-- The problem --
Wherever "return" occurs in the entries, copy the line that holds it.

(Saved data entries)
<<<<
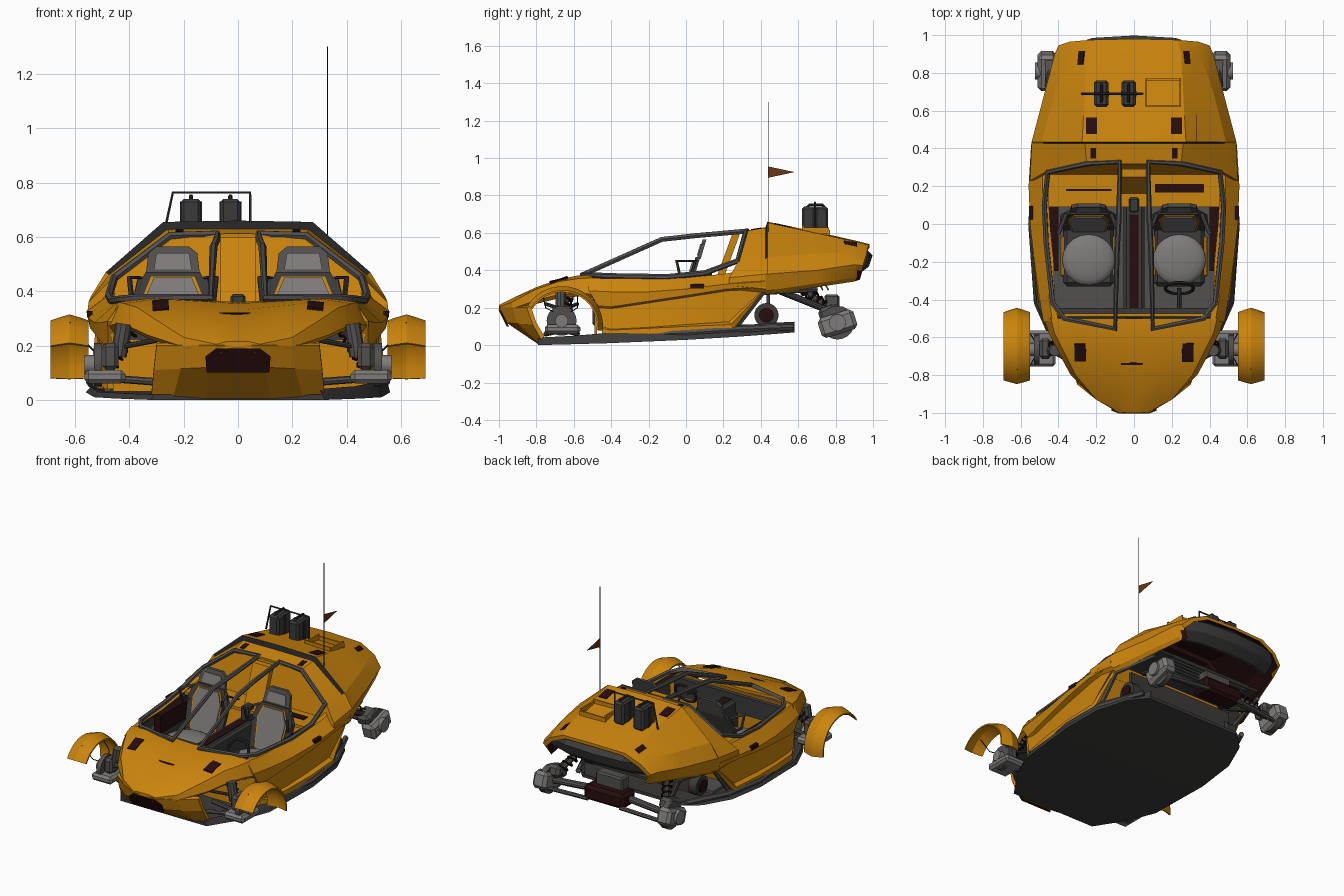
import bpy, bmesh, math
from mathutils import Vector, Matrix
from mathutils.bvhtree import BVHTree

if "Cube" in bpy.data.objects:
    bpy.data.objects.remove(bpy.data.objects["Cube"])

def mat(name, *rgb):
    m = bpy.data.materials.new(name)
    m.diffuse_color = (*rgb, 1)
    m.use_nodes = True
    m.node_tree.nodes["Principled BSDF"].inputs["Base Color"].default_value = m.diffuse_color
    return m

YELLOW = mat("yellow_paint", 0.6, 0.235, 0.004)
BLACK = mat("black_rubber", 0.02, 0.019, 0.019)
DARK = mat("dark_grey", 0.045, 0.043, 0.042)
GREY = mat("mid_grey", 0.085, 0.08, 0.078)
LIGHT = mat("light_grey", 0.21, 0.2, 0.195)
MAROON = mat("dark_maroon", 0.02, 0.004, 0.004)
BROWN = mat("flag_brown", 0.15, 0.035, 0.008)

def finish(name, me, mats, angle=30):
    for m in mats:
        me.materials.append(m)
    for p in me.polygons:
        p.use_smooth = True
    me.set_sharp_from_angle(angle=math.radians(angle))
    ob = bpy.data.objects.new(name, me)
    bpy.context.collection.objects.link(ob)
    return ob

def from_bm(name, bm, mats, angle=30):
    bmesh.ops.recalc_face_normals(bm, faces=bm.faces)
    me = bpy.data.meshes.new(name)
    bm.to_mesh(me)
    bm.free()
    return finish(name, me, mats, angle)

def shell(name, rows, off, mats=(YELLOW, DARK), mirror=False, angle=25):
    """Thick sheet through rows of points; off gives the inner side point."""
    bm = bmesh.new()
    n = len(rows[0])
    loops = [[bm.verts.new(p) for p in r] + [bm.verts.new(off(p)) for p in reversed(r)] for r in rows]
    for a, b in zip(loops, loops[1:]):
        for j in range(2 * n):
            k = (j + 1) % (2 * n)
            bm.faces.new((a[j], a[k], b[k], b[j])).material_index = int(n <= j < 2 * n - 1)
    for l in (loops[0], loops[-1]):
        for j in range(n - 1):
            bm.faces.new((l[j], l[j + 1], l[2 * n - 2 - j], l[2 * n - 1 - j]))
    ob = from_bm(name, bm, mats, angle)
    if mirror:
        ob.modifiers.new("mirror", 'MIRROR')
    return ob

def arch(half):
    return [(-x, y, z) for x, y, z in reversed(half) if x > 0] + list(half)

def inset(dx, dy, dz):
    return lambda p: (p[0] - math.copysign(dx, p[0]) * (abs(p[0]) > 1e-4), p[1] + dy, p[2] + dz)

def extrude(name, poly, axis, a, b, m, fn=lambda p: p):
    """Extrude a 2D polygon along an axis from a to b."""
    put = {'x': lambda u, v, t: (t, u, v), 'y': lambda u, v, t: (u, t, v), 'z': lambda u, v, t: (u, v, t)}[axis]
    bm = bmesh.new()
    A, B = ([bm.verts.new(fn(put(u, v, t))) for u, v in poly] for t in (a, b))
    bm.faces.new(A)
    bm.faces.new(B)
    for i in range(len(poly)):
        j = (i + 1) % len(poly)
        bm.faces.new((A[i], A[j], B[j], B[i]))
    return from_bm(name, bm, [m])

def box(name, c, s, m, rx=0, bevel=0):
    bm = bmesh.new()
    bmesh.ops.create_cube(bm, size=1)
    bmesh.ops.scale(bm, vec=s, verts=bm.verts)
    if bevel:
        bmesh.ops.bevel(bm, geom=bm.edges[:], offset=bevel, segments=1, affect='EDGES')
    bmesh.ops.transform(bm, matrix=Matrix.Translation(c) @ Matrix.Rotation(rx, 4, 'X'), verts=bm.verts)
    return from_bm(name, bm, [m])

def rod(name, a, b, r, m, n=16):
    a, b = Vector(a), Vector(b)
    bm = bmesh.new()
    rot = (b - a).to_track_quat('Z', 'Y').to_matrix().to_4x4()
    bmesh.ops.create_cone(bm, cap_ends=True, segments=n, radius1=r, radius2=r, depth=(b - a).length,
                          matrix=Matrix.Translation((a + b) / 2) @ rot)
    return from_bm(name, bm, [m])

def tube(name, pts, r, m, closed=False):
    cu = bpy.data.curves.new(name, 'CURVE')
    cu.dimensions, cu.bevel_depth, cu.bevel_resolution, cu.use_fill_caps = '3D', r, 1, True
    sp = cu.splines.new('POLY')
    sp.points.add(len(pts) - 1)
    for q, p in zip(sp.points, pts):
        q.co = (*p, 1)
    sp.use_cyclic_u = closed
    tmp = bpy.data.objects.new(name + "_curve", cu)
    me = bpy.data.meshes.new_from_object(tmp)
    bpy.data.objects.remove(tmp)
    me.materials.clear()
    return finish(name, me, [m], 50)

def spring(name, a, b, r, m, turns=6):
    a, b = Vector(a), Vector(b)
    q = (b - a).to_track_quat('Z', 'Y')
    pts = [a.lerp(b, i / (turns * 10)) + q @ Vector((r * math.cos(i * .628), r * math.sin(i * .628), 0))
           for i in range(turns * 10 + 1)]
    tube(name, pts, 0.006, m)
    rod(name + "_damper", a, b, r * .5, GREY, 10)

# Hood
hood = [[(0, -1, .215), (.04, -1, .215), (.08, -.995, .205), (.08, -.995, .19)],
        [(0, -.93, .25), (.1, -.93, .25), (.2, -.93, .23), (.2, -.93, .195)],
        [(0, -.8, .3), (.15, -.8, .31), (.31, -.8, .3), (.335, -.8, .24)],
        [(0, -.68, .33), (.22, -.68, .352), (.37, -.68, .34), (.4, -.68, .27)],
        [(0, -.58, .355), (.3, -.58, .372), (.42, -.58, .355), (.45, -.58, .28)],
        [(0, -.5, .36), (.33, -.5, .375), (.44, -.5, .36), (.485, -.48, .27)]]
hood_ob = shell("hood", [arch(r) for r in hood], inset(.02, 0, -.02), angle=18)

# Chin below the nose, with grille
chin = [[(0, -1, .2), (.08, -1, .2), (.2, -.93, .2), (.3, -.85, .2)],
        [(0, -.96, .12), (.1, -.96, .12), (.21, -.9, .115), (.31, -.82, .11)],
        [(0, -.79, .005), (.12, -.79, .005), (.24, -.78, .005), (.32, -.76, .005)]]
shell("chin", [arch(r) for r in chin], inset(0, .02, .01), angle=10)
extrude("nose_grille", [(-.115, .1), (.115, .1), (.12, .16), (.08, .19), (-.08, .19), (-.12, .16)], 'y', -.008, .004,
        MAROON, lambda p: (p[0], p[1] - .9 - p[2] * .5, p[2]))

# Tub sides with flared belt, recessed door panel and raised sill
tub = [[(.43, -.52, .36), (.48, -.52, .29), (.478, -.47, .21), (.478, -.47, .2), (.48, -.455, .1), (.48, -.45, .09), (.48, -.45, .04)],
       [(.45, -.4, .355), (.5, -.4, .285), (.495, -.4, .205), (.475, -.4, .195), (.485, -.4, .085), (.505, -.4, .08), (.508, -.4, .04)],
       [(.455, -.2, .355), (.528, -.2, .285), (.522, -.2, .235), (.495, -.2, .225), (.505, -.2, .095), (.53, -.2, .09), (.532, -.2, .05)],
       [(.475, 0, .36), (.55, 0, .3), (.545, 0, .265), (.51, 0, .255), (.515, 0, .11), (.545, 0, .1), (.547, 0, .065)],
       [(.485, .2, .38), (.558, .2, .325), (.552, .22, .3), (.52, .22, .29), (.515, .23, .125), (.54, .24, .11), (.535, .25, .08)],
       [(.48, .42, .42), (.545, .42, .34), (.54, .42, .31), (.53, .415, .3), (.52, .41, .295), (.51, .41, .29), (.5, .41, .285)]]
shell("tub_side", tub, inset(.03, 0, 0), mirror=True)
extrude("firewall", [(-.46, .03), (.46, .03), (.47, .28), (.4, .35), (-.4, .35), (-.47, .28)], 'y', -.49, -.475, YELLOW)

# Underside skid plate
skid = [(-.79, .32, 0, .02), (-.6, .45, .005, .03), (-.42, .53, .01, .045), (0, .56, .028, .065), (.28, .54, .045, .085),
        (.48, .46, .06, .1), (.58, .36, .068, .105)]
shell("skid_plate", [[(-w, y, b), (w, y, b), (w - .01, y, t)] for y, w, b, t in skid],
      lambda p: (p[0] * .97, p[1], p[2] + .02), (DARK, DARK))

# Rear shell with raised scoop lip
rear = [[(0, .32, .612), (.25, .32, .61), (.46, .28, .45), (.55, .23, .36), (.555, .23, .32)],
        [(0, .425, .63), (.26, .425, .628), (.475, .425, .46), (.542, .425, .38), (.54, .425, .3)],
        [(0, .435, .66), (.275, .435, .655), (.487, .435, .47), (.542, .435, .38), (.53, .43, .29)],
        [(0, .7, .605), (.26, .7, .598), (.42, .7, .49), (.472, .7, .4), (.45, .7, .33)],
        [(0, .9, .56), (.25, .9, .555), (.35, .9, .5), (.42, .9, .43), (.39, .9, .36)],
        [(0, .98, .54), (.23, .975, .535), (.34, .965, .485), (.4, .945, .425), (.36, .93, .37)]]
rear_ob = shell("rear_shell", [arch(r) for r in rear], inset(.02, 0, -.02), (YELLOW, MAROON, BLACK), angle=20)
for p in rear_ob.data.polygons:  # vent facing forward under the lip
    if p.normal.y < -.6 and .4 < p.center.y < .45 and p.center.z > .44:
        p.material_index = 2
shell("rear_grille", [[(x, y - .02, t), (x, y + .02, .48), (x, y, .42), (x, y - .06, .375)] for x, y, t in
                      ((-.35, .92, .46), (-.22, .965, .515), (0, .978, .52), (.22, .965, .515), (.35, .92, .46))],
      inset(0, -.02, 0), (DARK, MAROON))

# Cabin: floor, dash, bulkhead, tunnel, column
box("cabin_floor", (0, -.05, .1), (.92, .84, .02), GREY)
box("dashboard", (0, -.47, .28), (.8, .05, .12), DARK)
lean = lambda p: (p[0], p[1] + (p[2] - .3) * .22, p[2])
extrude("bulkhead", [(-.5, .09), (.5, .09), (.52, .36), (.45, .44), (.25, .6), (-.25, .6), (-.45, .44), (-.52, .36)],
        'y', .25, .26, YELLOW, lean)
box("rear_shelf", (0, .18, .35), (.92, .18, .02), YELLOW)
box("shelf_slot_left", (-.24, .18, .363), (.24, .012, .006), MAROON)
box("shelf_slot_right", (.24, .19, .363), (.26, .045, .006), MAROON)
box("centre_tunnel", (0, -.15, .2), (.11, .7, .2), DARK, bevel=.015)
box("tunnel_trim", (0, -.2, .302), (.05, .5, .006), MAROON)
extrude("centre_column", [(.14, .3), (.18, .3), (.29, .6), (.25, .6)], 'x', -.065, .065, YELLOW)
box("column_slot", (0, .1, .34), (.055, .08, .1), DARK, bevel=.01)

# Front fender section: crowned strip around the wheel
def fender(s):
    rows = []
    for i in range(15):
        t = math.radians(-8 + 158 * i / 14)
        rows.append([(s * x, -.66 + r * 1.03 * math.cos(t), .105 + r * math.sin(t))
                     for x, r in ((.55, .188), (.585, .2), (.62, .21), (.655, .2), (.69, .188))])
    shell("front_fender", rows, lambda p: (p[0], p[1] + (-.66 - p[1]) * .05, p[2] + (.105 - p[2]) * .05),
          (YELLOW, YELLOW))

for s in (-1, 1):
    fender(s)
    # Front suspension
    box("front_knuckle", (s * .49, -.66, .085), (.15, .19, .05), LIGHT, bevel=.015)
    box("front_caliper", (s * .47, -.66, .16), (.06, .11, .1), GREY, bevel=.015)
    rod("front_brake_disc", (s * .5, -.665, .13), (s * .53, -.665, .13), .08, GREY, 20)
    rod("front_axle_stub", (s * .53, -.665, .13), (s * .565, -.665, .13), .035, LIGHT)
    rod("front_strut_top", (s * .44, -.67, .16), (s * .42, -.67, .28), .03, GREY, 10)
    for y in (-.75, -.58):
        rod("front_lower_arm", (s * .22, y, .06), (s * .48, -.66, .08), .014, GREY, 8)
        rod("front_upper_arm", (s * .3, y, .22), (s * .46, -.66, .19), .01, DARK, 8)
        tube("fender_stay", [(s * .5, -.66, .15), (s * .55, y, .2), (s * .62, y - .02 * (y < -.66), .285)], .003, BLACK)
    spring("front_spring", (s * .37, -.62, .3), (s * .47, -.67, .13), .028, MAROON)
    # Rear suspension
    box("rear_knuckle", (s * .46, .81, .115), (.1, .2, .11), LIGHT, rx=.3, bevel=.02)
    box("rear_caliper", (s * .42, .77, .17), (.1, .12, .08), GREY, rx=.3, bevel=.02)
    rod("rear_brake_disc", (s * .43, .81, .12), (s * .47, .81, .12), .09, GREY, 20)
    rod("rear_axle_stub", (s * .47, .81, .12), (s * .525, .81, .12), .045, LIGHT)
    rod("rear_trailing_arm", (s * .34, .5, .29), (s * .42, .8, .17), .018, DARK, 10)
    rod("rear_half_shaft", (s * .14, .8, .14), (s * .44, .81, .12), .022, GREY, 10)
    rod("rear_lower_arm", (s * .12, .87, .1), (s * .43, .85, .08), .014, GREY, 8)
    spring("rear_spring", (s * .3, .62, .31), (s * .4, .78, .17), .03, MAROON)
    rod("cooling_fan", (s * .36, .43, .16), (s * .42, .43, .16), .065, DARK, 20)
    rod("cooling_fan_hub", (s * .41, .43, .16), (s * .43, .43, .16), .04, MAROON, 12)
    tube("rear_frame_tube", [(s * .5, .27, .1), (s * .49, .41, .28), (s * .42, .7, .3)], .016, GREY)
    tube("sill_tube", [(s * .48, -.42, .045), (s * .542, 0, .065), (s * .52, .3, .085), (s * .4, .57, .095)], .018, GREY)
    # Cabin opening frame, from centre rail round the bulkhead, belt and cowl
    tube("cabin_frame", [(s * .075, .33, .61), (s * .25, .32, .605), (s * .455, .275, .45), (s * .475, .1, .385),
         (s * .465, -.1, .365), (s * .43, -.42, .37), (s * .37, -.5, .375), (s * .1, -.555, .375),
         (s * .09, -.13, .565), (s * .08, .05, .585)], .015, GREY, True)
    box("door_pocket", (s * .425, -.07, .28), (.05, .36, .12), MAROON)
    # Seats: thin leaning back with piping, pads and tubular side wings
    X = s * .24
    tilt = lambda p: (p[0] + X, p[1] + (p[2] - .2) * .3, p[2])
    extrude("seat_back", [(-.13, .14), (.13, .14), (.15, .38), (.1, .47), (-.1, .47), (-.15, .38)], 'y', -.03, -.005, DARK, tilt)
    extrude("seat_piping", [(-.09, .16), (.09, .16), (.11, .38), (.08, .455), (-.08, .455), (-.11, .38)], 'y', -.035, -.03, YELLOW, tilt)
    extrude("seat_back_pad", [(-.08, .16), (.08, .16), (.1, .38), (.07, .45), (-.07, .45), (-.1, .38)], 'y', -.042, -.03, LIGHT, tilt)
    extrude("headrest", [(-.1, .46), (.1, .46), (.09, .54), (.06, .565), (-.06, .565), (-.09, .54)], 'y', -.02, 0, GREY, tilt)
    extrude("headrest_pad", [(-.07, .48), (.07, .48), (.06, .54), (-.06, .54)], 'y', -.026, -.02, LIGHT, tilt)
    for k in (-1, 1):
        tube("seat_wing", [(X + k * .12, .05, .45), (X + k * .16, -.05, .45), (X + k * .15, -.03, .36),
                           (X + k * .14, .02, .36)], .01, DARK, True)
    box("seat_base", (X, -.17, .15), (.27, .32, .09), DARK, bevel=.02)
    box("seat_trim", (X, -.17, .165), (.3, .22, .03), YELLOW, bevel=.01)
    bm = bmesh.new()
    bmesh.ops.create_uvsphere(bm, u_segments=20, v_segments=10, radius=1,
                              matrix=Matrix.Translation((X, -.19, .2)) @ Matrix.Diagonal((.14, .135, .035, 1)))
    from_bm("seat_cushion", bm, [LIGHT], 40)

# Steering wheel
tube("steering_wheel", [(.24 + .075 * math.cos(a * .393), -.34 + .03 * math.sin(a * .393), .31 + .065 * math.sin(a * .393))
                        for a in range(16)], .009, BLACK, True)
rod("steering_column", (.24, -.34, .31), (.24, -.46, .28), .012, DARK, 8)

# Rear drivetrain and underside slats
box("transaxle", (0, .81, .14), (.3, .14, .1), MAROON, bevel=.02)
box("transaxle_mount", (0, .78, .22), (.2, .08, .1), GREY, bevel=.01)
box("rear_firewall", (0, .44, .2), (.8, .02, .2), DARK)
box("engine_deck", (0, .58, .335), (.8, .3, .015), DARK)
for i in range(6):
    box("cooling_slat", (0, .6 + .03 * i, .315), (.62, .008, .05), DARK, rx=.5)

# Thin dark vents laid on the painted surfaces
def plate(ob, x, y, sx, sy, m=MAROON):
    tree = BVHTree.FromPolygons([v.co for v in ob.data.vertices], [p.vertices for p in ob.data.polygons])
    loc, nor, _, _ = tree.ray_cast(Vector((x, y, 3)), Vector((0, 0, -1)))
    if x == 0:
        nor.x = 0
    ax = Vector((1, 0, -nor.x / nor.z)).normalized()
    rot = Matrix((ax, nor.cross(ax), nor)).transposed().to_4x4()
    pl = box("vent_plate", (0, 0, 0), (sx, sy, .009), m)
    pl.matrix_world = Matrix.Translation(loc) @ rot

plate(hood_ob, 0, -.74, .24, .012, MAROON)
for s in (-1, 1):
    plate(hood_ob, s * .285, -.68, .06, .1)
    plate(rear_ob, s * .225, .52, .06, .09)
    plate(rear_ob, s * .215, .375, .03, .055)
    plate(rear_ob, s * .28, .88, .035, .07)
    box("side_marker", (s * .545, .06, .315), (.02, .07, .025), MAROON)

# Jerry cans, rack and tray on the rear deck
for x in (-.173, -.028):
    box("fuel_can", (x, .69, .665), (.075, .14, .15), DARK, bevel=.012)
    box("fuel_can_strap", (x, .69, .66), (.08, .03, .14), BLACK)
    tube("fuel_can_handle", [(x, .64, .73), (x, .66, .75), (x, .73, .75), (x, .745, .73)], .008, BLACK)
tube("can_rack", [(-.275, .69, .6), (-.24, .69, .763), (.045, .69, .763), (.045, .69, .6)], .006, DARK)
for c, sz in (((.155, .625, .625), (.19, .01, .03)), ((.155, .765, .6), (.19, .01, .03)),
              ((.065, .695, .612), (.01, .14, .035)), ((.245, .695, .612), (.01, .14, .035))):
    box("deck_tray_wall", c, sz, YELLOW)

# Antenna and pennant
rod("antenna", (.33, .44, .6), (.33, .44, 1.3), .002, BLACK, 6)
extrude("pennant", [(.44, .895), (.58, .925), (.44, .955)], 'x', .329, .331, BROWN)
>>>>
-- Solution to the exercise --
    return m
    return ob
    return finish(name, me, mats, angle)
    return ob
    return [(-x, y, z) for x, y, z in reversed(half) if x > 0] + list(half)
    return lambda p: (p[0] - math.copysign(dx, p[0]) * (abs(p[0]) > 1e-4), p[1] + dy, p[2] + dz)
    return from_bm(name, bm, [m])
    return from_bm(name, bm, [m])
    return from_bm(name, bm, [m])
    return finish(name, me, [m], 50)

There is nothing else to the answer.